The Hex duo has also been making tougher variety cryptics for the Atlantic for years, but the puzzle is now a Web-only, subscribers-only feature. Fortunately, one of my blog readers subscribes and freely violates copyright by sending me the PDF of each puzzle. The Atlantic puzzles always have some sort of twist (letters being added to or dropped from certain answers, for example) and a nonstandard grid (a few months ago, there was one with a hexagonal honeycomb). These puzzles often take me around an hour to complete, i.e., roughly 10 times longer than the typical themeless puzzle. There are so few outlets for wickedly hard standard crosswords these days, I have to go cryptic in order to luxuriate for a good long while. (Non-speed-solvers may think it would be easy enough to just take my time on standard puzzles, but my fellow speed-solvers would agree, I think, that that wouldn't be satisfying. You either know the answer to a clue or you don't—and if you do, is it any fun to try to read the clue more slowly and enter the answer into the squares more slowly?)

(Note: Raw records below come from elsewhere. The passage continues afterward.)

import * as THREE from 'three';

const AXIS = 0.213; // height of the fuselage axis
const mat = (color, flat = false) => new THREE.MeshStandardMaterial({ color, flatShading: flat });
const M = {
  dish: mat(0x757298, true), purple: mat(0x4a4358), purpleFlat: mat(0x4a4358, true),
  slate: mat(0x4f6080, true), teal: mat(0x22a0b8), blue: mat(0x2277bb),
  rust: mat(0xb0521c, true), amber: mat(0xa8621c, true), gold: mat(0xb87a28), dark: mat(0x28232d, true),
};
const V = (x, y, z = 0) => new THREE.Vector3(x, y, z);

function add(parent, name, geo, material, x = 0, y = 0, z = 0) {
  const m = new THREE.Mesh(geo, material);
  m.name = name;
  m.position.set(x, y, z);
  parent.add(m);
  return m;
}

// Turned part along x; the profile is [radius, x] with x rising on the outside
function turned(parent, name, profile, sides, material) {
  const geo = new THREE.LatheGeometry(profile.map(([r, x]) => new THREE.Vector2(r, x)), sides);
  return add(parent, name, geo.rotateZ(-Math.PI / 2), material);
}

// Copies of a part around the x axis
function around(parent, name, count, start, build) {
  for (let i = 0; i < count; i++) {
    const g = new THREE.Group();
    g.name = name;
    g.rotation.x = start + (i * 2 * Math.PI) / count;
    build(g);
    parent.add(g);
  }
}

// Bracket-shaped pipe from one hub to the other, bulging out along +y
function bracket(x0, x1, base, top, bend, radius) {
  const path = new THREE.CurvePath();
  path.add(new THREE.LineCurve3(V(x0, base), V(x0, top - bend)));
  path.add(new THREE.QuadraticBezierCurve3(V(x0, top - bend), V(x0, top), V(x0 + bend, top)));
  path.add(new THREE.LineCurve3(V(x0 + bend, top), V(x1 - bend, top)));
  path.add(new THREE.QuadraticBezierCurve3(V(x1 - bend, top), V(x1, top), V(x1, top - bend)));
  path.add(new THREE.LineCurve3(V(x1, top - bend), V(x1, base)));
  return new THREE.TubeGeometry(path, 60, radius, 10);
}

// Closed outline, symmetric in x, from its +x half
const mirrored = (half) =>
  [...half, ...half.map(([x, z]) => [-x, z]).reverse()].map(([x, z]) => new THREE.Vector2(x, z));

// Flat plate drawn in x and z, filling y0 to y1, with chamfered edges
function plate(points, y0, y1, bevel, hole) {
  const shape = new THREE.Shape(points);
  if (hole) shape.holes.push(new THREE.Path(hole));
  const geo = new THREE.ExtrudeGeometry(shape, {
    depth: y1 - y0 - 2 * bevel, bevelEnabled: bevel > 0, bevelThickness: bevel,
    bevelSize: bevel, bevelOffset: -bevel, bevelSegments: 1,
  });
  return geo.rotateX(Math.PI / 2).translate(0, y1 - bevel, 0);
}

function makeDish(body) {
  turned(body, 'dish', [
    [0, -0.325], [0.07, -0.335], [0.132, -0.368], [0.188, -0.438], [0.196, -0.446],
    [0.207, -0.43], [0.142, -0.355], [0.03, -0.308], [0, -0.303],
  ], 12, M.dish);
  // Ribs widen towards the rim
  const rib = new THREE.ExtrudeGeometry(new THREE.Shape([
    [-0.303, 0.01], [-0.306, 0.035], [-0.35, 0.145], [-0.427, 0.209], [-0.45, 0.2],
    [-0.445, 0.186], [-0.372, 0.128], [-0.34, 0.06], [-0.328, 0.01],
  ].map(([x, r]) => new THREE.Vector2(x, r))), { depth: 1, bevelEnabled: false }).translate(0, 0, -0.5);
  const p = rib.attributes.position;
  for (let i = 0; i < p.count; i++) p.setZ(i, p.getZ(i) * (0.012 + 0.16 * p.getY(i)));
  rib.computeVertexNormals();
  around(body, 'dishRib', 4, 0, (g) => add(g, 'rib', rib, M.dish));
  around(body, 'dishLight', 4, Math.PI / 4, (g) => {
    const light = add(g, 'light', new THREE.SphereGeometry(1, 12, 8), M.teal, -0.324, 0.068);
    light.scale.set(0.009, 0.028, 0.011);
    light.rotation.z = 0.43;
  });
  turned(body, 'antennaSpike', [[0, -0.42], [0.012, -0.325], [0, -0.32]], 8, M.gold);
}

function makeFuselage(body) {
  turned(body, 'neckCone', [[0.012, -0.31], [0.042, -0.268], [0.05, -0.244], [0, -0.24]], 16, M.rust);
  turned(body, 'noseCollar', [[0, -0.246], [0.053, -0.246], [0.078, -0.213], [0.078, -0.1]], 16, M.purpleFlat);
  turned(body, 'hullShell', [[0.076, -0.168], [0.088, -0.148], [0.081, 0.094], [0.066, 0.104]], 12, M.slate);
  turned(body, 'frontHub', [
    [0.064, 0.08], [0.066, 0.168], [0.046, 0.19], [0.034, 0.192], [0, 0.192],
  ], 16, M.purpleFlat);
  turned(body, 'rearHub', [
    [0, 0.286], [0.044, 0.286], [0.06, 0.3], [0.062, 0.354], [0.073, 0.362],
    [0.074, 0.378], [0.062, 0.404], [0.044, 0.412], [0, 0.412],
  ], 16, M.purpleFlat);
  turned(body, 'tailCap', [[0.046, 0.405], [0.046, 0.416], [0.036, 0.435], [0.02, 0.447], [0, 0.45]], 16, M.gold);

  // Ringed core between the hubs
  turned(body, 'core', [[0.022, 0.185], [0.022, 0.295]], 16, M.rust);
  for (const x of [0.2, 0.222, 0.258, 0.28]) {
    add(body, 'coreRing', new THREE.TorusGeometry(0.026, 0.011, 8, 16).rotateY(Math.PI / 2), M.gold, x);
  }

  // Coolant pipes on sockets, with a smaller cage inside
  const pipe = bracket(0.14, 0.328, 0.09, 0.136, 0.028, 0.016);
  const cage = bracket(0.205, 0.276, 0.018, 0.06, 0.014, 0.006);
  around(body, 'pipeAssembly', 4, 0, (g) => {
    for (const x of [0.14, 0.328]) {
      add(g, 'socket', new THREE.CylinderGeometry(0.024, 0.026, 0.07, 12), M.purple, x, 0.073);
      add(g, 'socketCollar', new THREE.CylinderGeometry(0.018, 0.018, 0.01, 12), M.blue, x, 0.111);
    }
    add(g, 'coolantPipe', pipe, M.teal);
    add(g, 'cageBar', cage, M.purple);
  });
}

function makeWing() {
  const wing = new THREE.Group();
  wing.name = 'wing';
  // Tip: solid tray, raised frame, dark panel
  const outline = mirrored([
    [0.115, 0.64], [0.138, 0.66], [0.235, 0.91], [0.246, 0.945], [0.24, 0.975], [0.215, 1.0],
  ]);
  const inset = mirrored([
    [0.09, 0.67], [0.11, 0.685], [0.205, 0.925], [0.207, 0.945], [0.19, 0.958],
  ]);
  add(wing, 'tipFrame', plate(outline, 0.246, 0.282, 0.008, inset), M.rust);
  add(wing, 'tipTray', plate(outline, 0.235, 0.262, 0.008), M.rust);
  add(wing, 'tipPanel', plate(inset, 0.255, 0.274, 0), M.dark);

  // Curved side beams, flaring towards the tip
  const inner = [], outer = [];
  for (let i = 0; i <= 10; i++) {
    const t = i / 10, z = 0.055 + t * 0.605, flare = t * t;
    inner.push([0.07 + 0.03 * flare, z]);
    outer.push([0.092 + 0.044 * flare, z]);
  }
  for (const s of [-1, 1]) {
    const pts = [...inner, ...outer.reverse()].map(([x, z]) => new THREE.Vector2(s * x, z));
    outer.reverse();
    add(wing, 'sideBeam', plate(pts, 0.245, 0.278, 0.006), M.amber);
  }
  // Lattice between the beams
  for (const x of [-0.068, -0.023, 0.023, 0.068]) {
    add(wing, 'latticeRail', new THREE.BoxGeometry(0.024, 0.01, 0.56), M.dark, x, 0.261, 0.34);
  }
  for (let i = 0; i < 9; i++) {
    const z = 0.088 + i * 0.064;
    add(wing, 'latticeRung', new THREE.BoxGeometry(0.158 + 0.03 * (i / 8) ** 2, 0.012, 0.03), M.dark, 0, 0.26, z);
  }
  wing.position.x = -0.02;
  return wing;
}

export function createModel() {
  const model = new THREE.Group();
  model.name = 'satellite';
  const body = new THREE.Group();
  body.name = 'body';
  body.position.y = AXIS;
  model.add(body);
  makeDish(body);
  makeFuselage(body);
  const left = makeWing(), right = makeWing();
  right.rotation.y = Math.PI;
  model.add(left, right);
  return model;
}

Harper's Magazine also publishes a variety cryptic, by Richard Maltby, Jr. (who spoke at the ACPT and presented the awards). On P.D. Wadler's recommendation (P.D.'s a weekends-only Crossword Fiend reader), I bought the February issue in March and did the puzzle in it; it took some getting used to, the non-Hex style. In the midst of writing this post, I checked out the Harper's site and saw that subscribers gain access to the complete archives...which presumably means many, many tough cryptics. A year's subscription is just $16.97, so I figured, why not?

The New Yorker used to publish a small (and easy) cryptic; 101 of these are gathered in this book edited by Fraser Simpson. I have the book, but found the puzzles were as easy as early-week NYT crosswords. If you haven't tried cryptic puzzles and have been wondering what all the fuss is about, this book is a great place to get your feet wet. You'll learn the basics of solving cryptic clues and hone your skills. If you've read this far but are still wondering what the heck "cryptic crossword" means, you could do worse than to drop the $7.95 on this book to find out if you enjoy this type of puzzle and the different sort of brain workout cryptics offer.

Intermediate-difficulty standard cryptics and tougher variety cryptics are also available in Games magazine and Games World of Puzzles.

If you'll excuse me, the Harper's archives await...